Paula Daly's top tips for debut authors

Fans of psychological thrillers will love Paula Daly's superb debut novel Just What Kind of Mother Are You?, described as 'the very definition of a page-turner', in which she combines a gripping plot with a thought-provoking examination of family life and the struggles of being a mother who goes out to work.

Here, Paula offers her advice on getting started and top tips for writing.

Ten tips for debut novelists

Just What Kind of Mother Are You?

1) Read a lot, write a lot and persevere. I've heard that the only difference between a published writer and an unpublished writer is perseverance. 

 
2) If you write short stories to begin with, don't be disheartened if you can't get them published. It doesn't mean you are without talent. At the moment, there is no market for short stories - be honest, how many do you read? My advice would be to write short stories to develop your skills, but if it's novels you want to write, get on with that. You learn how to write a novel by actually writing a novel. 
 
3) You will be rejected. It hurts, it's not nice, but it will not kill you. I deal with it by allowing myself one day. I have a big sulk and say "yes this is horrible, but tomorrow I will pull myself together and get back to work". Think: "okay, so I'm not good enough YET." It doesn't mean you will never be good enough. You are training for a new job, and most skilled labour takes three to four years of full-time study to complete. 
 
4) Understand what a story is. For a story to work it needs a main character with a goal and obstacles. That's it. Give you main character a really tough goal, with high stakes, who is risking a lot, and you have a thriller. But don't underestimate how important a goal is. If your main character doesn't really want something (to escape, to find love, to rescue the missing child, to win the dance contest) the reader will get bored. 
 
5) Get real about what stops you from writing. There is lots of advice about how to be more productive, how to avoid procrastination etc, but it boils down to this: you have to want to do it. Just like giving up smoking or losing weight, it really is down to you. You can go to a support group, or wear nicotine patches, but at the end of the day, you'll either do it or you won't. 
 
6) If you get stuck when writing your novel try writing down three things that must to go in the next scene for the story to move forward. 
 
7) Okay, this next part is a little 'if you build it, they will come' - but if your writing is good enough, and you have a good hook for a story, you WILL find an agent. Don't get fixated on how to find an agent. Even if you can trick your way in somehow, they won't sell your book unless it is a good story, well told. So focus on that. 
 
8) You will face lots of days when you are paralysed by your own self doubt. Instead of looking in the mirror thinking you're not good enough, try to say instead, "Why not me?" Someone has to have those publishing deals so why shouldn't it be you?  
 
9) Read Stephen King's On Writing (even if you don't like Stephen King's books). Read some books on plot – James Scott Bell's Plot and Structure is a good place to start. Attend workshops or do a course if you want to, but it's not always necessary. I didn't do a creative writing course because I like to learn alone – I'm faster and I enjoy it more. But if you think you need support, by all means give it a go. 
 
10) People say you need luck to succeed. I would say yes and no to that. There's no luck involved in slogging through novel after novel to try to improve your writing. That's hard graft. Where you need a bit of luck is when you're dreaming up your premise (or your hook). If you can come up with a great story idea that resonates, that makes the reader/agent/publisher sit up and become excited, then you've cracked it. 
 
11) Try not to complain too much. Remember, no one is making you do this.
 
  

paula dalyMore about Paula Daly

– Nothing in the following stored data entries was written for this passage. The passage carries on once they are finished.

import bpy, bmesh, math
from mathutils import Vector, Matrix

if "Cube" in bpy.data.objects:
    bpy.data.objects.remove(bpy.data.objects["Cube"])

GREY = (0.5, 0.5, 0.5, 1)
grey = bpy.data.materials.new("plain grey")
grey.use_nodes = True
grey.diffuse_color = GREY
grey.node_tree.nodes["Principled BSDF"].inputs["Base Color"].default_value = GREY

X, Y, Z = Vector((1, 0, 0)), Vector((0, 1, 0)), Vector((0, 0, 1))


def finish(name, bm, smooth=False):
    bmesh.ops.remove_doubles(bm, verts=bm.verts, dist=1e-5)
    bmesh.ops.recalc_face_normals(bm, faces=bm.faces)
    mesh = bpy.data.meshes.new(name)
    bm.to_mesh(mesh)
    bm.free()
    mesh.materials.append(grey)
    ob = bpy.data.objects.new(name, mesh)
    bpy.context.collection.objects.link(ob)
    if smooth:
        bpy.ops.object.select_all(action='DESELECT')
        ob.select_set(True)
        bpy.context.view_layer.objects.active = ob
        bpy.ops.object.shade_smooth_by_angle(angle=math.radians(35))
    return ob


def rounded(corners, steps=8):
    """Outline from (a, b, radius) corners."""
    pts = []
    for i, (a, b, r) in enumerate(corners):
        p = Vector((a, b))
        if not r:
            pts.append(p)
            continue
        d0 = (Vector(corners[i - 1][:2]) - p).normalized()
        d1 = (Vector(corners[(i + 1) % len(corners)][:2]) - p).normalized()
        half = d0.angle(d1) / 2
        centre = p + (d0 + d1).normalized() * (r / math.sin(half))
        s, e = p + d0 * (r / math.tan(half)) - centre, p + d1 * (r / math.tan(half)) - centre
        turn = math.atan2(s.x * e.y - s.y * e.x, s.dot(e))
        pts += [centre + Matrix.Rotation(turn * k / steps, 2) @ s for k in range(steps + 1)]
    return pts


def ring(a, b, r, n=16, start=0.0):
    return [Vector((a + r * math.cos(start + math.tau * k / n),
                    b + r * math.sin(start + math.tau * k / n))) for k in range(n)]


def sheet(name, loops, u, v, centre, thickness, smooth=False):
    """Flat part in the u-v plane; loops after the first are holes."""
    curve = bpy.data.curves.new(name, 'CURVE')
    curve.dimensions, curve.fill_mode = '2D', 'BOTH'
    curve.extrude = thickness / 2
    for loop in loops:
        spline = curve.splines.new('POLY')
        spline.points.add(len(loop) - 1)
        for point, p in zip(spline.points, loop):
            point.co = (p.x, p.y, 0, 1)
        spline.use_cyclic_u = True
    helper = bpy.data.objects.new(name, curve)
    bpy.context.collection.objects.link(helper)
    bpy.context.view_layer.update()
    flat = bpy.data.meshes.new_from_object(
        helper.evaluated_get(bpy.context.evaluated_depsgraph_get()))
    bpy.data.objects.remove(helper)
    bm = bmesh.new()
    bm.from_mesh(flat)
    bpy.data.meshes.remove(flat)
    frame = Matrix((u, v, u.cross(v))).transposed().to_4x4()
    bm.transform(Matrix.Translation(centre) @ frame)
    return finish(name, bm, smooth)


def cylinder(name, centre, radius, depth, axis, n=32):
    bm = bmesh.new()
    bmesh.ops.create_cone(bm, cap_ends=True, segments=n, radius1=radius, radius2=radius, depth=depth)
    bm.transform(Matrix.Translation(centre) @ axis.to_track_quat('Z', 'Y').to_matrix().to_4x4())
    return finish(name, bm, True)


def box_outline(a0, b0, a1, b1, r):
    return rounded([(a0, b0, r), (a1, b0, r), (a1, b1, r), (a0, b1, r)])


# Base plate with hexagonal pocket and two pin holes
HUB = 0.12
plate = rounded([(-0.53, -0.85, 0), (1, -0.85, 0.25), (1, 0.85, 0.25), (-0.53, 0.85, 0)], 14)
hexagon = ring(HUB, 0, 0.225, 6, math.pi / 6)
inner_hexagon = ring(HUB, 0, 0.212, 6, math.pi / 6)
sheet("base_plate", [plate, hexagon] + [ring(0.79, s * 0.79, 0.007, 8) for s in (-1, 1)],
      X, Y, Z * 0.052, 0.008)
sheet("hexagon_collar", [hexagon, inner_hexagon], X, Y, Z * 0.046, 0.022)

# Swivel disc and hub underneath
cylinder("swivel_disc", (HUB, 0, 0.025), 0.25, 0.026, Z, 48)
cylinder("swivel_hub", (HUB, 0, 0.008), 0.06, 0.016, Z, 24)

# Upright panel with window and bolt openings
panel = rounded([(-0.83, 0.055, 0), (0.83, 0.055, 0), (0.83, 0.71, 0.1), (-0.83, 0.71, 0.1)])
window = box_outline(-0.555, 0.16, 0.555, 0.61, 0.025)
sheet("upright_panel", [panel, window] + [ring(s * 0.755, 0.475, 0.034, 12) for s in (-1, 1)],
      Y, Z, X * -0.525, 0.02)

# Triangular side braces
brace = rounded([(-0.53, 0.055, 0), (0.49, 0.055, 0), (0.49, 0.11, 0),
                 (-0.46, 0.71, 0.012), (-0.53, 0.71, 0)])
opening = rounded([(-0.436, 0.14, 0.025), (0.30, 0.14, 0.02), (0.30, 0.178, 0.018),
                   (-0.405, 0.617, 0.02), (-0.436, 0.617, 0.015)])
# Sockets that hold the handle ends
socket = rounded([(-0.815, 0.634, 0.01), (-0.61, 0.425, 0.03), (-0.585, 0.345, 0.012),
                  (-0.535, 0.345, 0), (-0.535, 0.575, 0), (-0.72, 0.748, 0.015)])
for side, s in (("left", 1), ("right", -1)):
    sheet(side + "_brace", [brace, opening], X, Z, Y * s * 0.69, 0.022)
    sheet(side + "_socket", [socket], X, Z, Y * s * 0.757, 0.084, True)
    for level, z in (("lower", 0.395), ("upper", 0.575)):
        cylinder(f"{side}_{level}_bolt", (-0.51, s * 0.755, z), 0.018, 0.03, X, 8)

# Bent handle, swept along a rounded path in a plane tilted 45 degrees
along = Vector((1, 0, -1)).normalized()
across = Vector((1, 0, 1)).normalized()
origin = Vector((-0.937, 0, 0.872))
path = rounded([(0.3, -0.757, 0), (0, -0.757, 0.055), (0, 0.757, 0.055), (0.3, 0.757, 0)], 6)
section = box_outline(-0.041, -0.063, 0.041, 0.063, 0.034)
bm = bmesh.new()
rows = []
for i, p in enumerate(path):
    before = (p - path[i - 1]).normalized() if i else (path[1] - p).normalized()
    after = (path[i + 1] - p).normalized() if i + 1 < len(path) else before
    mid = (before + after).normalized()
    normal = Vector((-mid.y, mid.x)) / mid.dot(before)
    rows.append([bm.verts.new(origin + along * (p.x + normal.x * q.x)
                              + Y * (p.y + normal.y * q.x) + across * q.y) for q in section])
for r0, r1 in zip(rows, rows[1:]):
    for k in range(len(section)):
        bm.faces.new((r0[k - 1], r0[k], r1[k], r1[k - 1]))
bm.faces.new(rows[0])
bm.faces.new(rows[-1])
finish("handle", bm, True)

Paula Daly lives in Cumbria with her husband, three children and whippet Skippy. She is a freelance physiotherapist and lived for a short while in France, but returned to the UK after missing the hustle and bustle.

 
Just What Kind of Mother are You? is her first novel, and she is currently working on her next.

 

 

Last updated: over 1 year ago